A logging mill in the Amazon Basin, Peru. Photograph: Jason Edwards/Getty Images/National Geographic Magazines

“As fast as the trees go, the chance of slowing or reversing climate change becomes slimmer. Tropical deforestation causes carbon dioxide, the main greenhouse gas, to linger in the atmosphere and trap solar radiation. This raises temperatures and leads to climate change: deforestation in Latin America, Asia and Africa can affect rainfall and weather everywhere from the US Midwest, to Europe and China.

“The consensus of the world’s atmospheric scientists is that about 12% of all man-made climate emissions – nearly as much as the world’s 1.2bn cars and lorries – now comes from deforestation, mostly in tropical areas. Conserving forests is critical; the carbon locked up in Democratic Republic of the Congo’s 150m hectares of forests are nearly three times the world’s global annual emissions.” –John Vidal (Continue reading:  We are destroying rainforests so quickly they may be gone in 100 years | John Vidal | Global Development Professionals Network | The Guardian.)

Chinas Hunger For Timber Is Wrecking Mozambique

China’s hunger for timber is wrecking Mozambique

“China, with its rapidly urbanizing population, is the world’s biggest importer of wood products. And in its dealings with Mozambique, it is increasingly buying timber that is illegally harvested, according to a new report (pdf). The nonprofit Environmental Investigation Agency compared Mozambique’s official harvest numbers to global import numbers and calculated that 93% of Mozambique’s timber was illegally harvested in 2013, up from 76% in 2007—and most of that goes to China.

“That’s perhaps no surprise; Mozambique is poor and timber is a good source of income. But the level of illegal logging and timber smuggling for the Chinese market is way beyond sustainable levels, despite claims to the contrary by Mozambican officials, according to the EIA. If the excessive focus on just a handful of commercial timber species continues, the country’s commercial stocks will be largely depleted in the next 15 years.

“The figures are complicated by some rather murky Mozambican government accounting. In 2013, China reported imports of some 516,000 cubic meters of timber from Mozambique, while the Mozambican government reported only 281,000 cubic meters of exports. In theory, then, just under half of the timber China imported was illegally exported. But in that year the Mozambican government also registered only 66,000 cubic meters of legal timber harvest—far less than it said it licensed for export. Hence, the Environmental Investigation Agency (EIA) reckons, the vast majority of the wood going to China is illegally harvested.

mozambique export timber

The illegal exports mean that Mozambique suffered losses of $146 million in potential export and exploration taxes from 2007-2013, the EIA says. That could have covered the 2014 state budget for poverty-alleviation programs more than twice over. It could, alternatively, have covered 30 years of law enforcement for Mozambique’s National Forest Program, according to the report from the EIA.

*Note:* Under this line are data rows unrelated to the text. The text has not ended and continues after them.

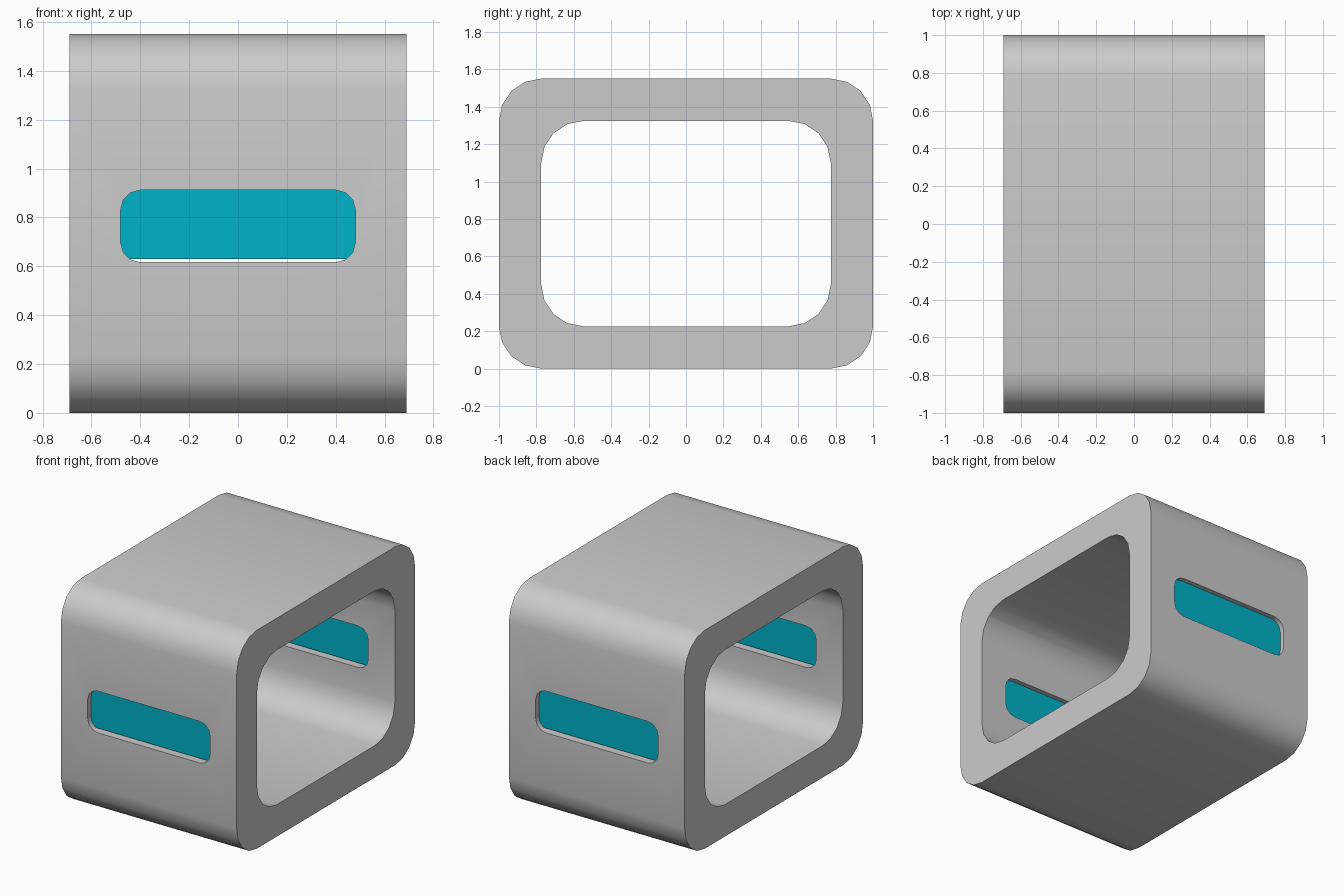
import bpy, bmesh
from math import cos, sin, pi, radians
from mathutils import Vector

if "Cube" in bpy.data.objects:
    bpy.data.objects.remove(bpy.data.objects["Cube"])

HALF_X, HEIGHT, WALL = 0.69, 1.55, 0.226
MID = HEIGHT / 2


def rounded_rect(w, h, r, segs):
    """Counter-clockwise outline of a rounded rectangle centred on the origin."""
    pts = []
    for i, (sx, sy) in enumerate([(1, 1), (-1, 1), (-1, -1), (1, -1)]):
        for k in range(segs + 1):
            a = (i + k / segs) * pi / 2
            pts.append((sx * (w / 2 - r) + r * cos(a), sy * (h / 2 - r) + r * sin(a)))
    return pts


def prism(name, outline, place, depth):
    """Extrude an outline between -depth and +depth; place(u, v, d) gives 3D points."""
    bm = bmesh.new()
    a, b = [[bm.verts.new(Vector(place(u, v, d))) for u, v in outline] for d in (-depth, depth)]
    bm.faces.new(a)
    bm.faces.new(b[::-1])
    for i in range(len(a)):
        j = (i + 1) % len(a)
        bm.faces.new((a[i], b[i], b[j], a[j]))
    bmesh.ops.recalc_face_normals(bm, faces=bm.faces)
    mesh = bpy.data.meshes.new(name)
    bm.to_mesh(mesh)
    bm.free()
    obj = bpy.data.objects.new(name, mesh)
    bpy.context.collection.objects.link(obj)
    return obj


def cut(target, cutter):
    mod = target.modifiers.new("cut", 'BOOLEAN')
    mod.operation, mod.solver, mod.object = 'DIFFERENCE', 'EXACT', cutter
    bpy.context.view_layer.objects.active = target
    bpy.ops.object.modifier_apply(modifier=mod.name)
    bpy.data.objects.remove(cutter, do_unlink=True)


# Rounded tube body, open at both x ends
along_x = lambda u, v, d: (d, u, v + MID)
body = prism("body", rounded_rect(2, HEIGHT, 0.225, 4), along_x, HALF_X)
cut(body, prism("hollow_cutter",
                rounded_rect(2 - 2 * WALL, HEIGHT - 2 * WALL, 0.225, 4), along_x, 1))

# Rounded slot through the front and back walls
cut(body, prism("slot_cutter", rounded_rect(0.96, 0.295, 0.08, 3),
                lambda u, v, d: (u, d, v + 0.764), 1.2))

bpy.ops.object.select_all(action='DESELECT')
body.select_set(True)
bpy.context.view_layer.objects.active = body
bpy.ops.object.shade_smooth_by_angle(angle=radians(40))

# Coloured panels recessed in the slots, with a thin gap underneath
cyan = bpy.data.materials.new("cyan")
cyan.diffuse_color = (0.0, 0.45, 0.58, 1)
cyan.use_nodes = True
cyan.node_tree.nodes["Principled BSDF"].inputs["Base Color"].default_value = cyan.diffuse_color
for name, side in (("front_panel", -1), ("back_panel", 1)):
    bpy.ops.mesh.primitive_cube_add(size=1, location=(0, side * (1 - WALL / 2), 0.772))
    panel = bpy.context.object
    panel.name = name
    panel.scale = (0.97, WALL - 0.07, 0.285)
    panel.data.materials.append(cyan)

“What’s worse, if illegal logging continues in order to meet China’s demand, the number of “first” and “precious class” woods—the species of woods China imports—will be completely depleted by 2029. “China wants the timber as raw in form as possible,” said Jago Wadley, Senior Forest Campaigner at the EIA. “They don’t want to invest in manufacturing or invest in the country they’re operating in.”

mozambique timber depletion

Environmental Investigation Agency (EIA)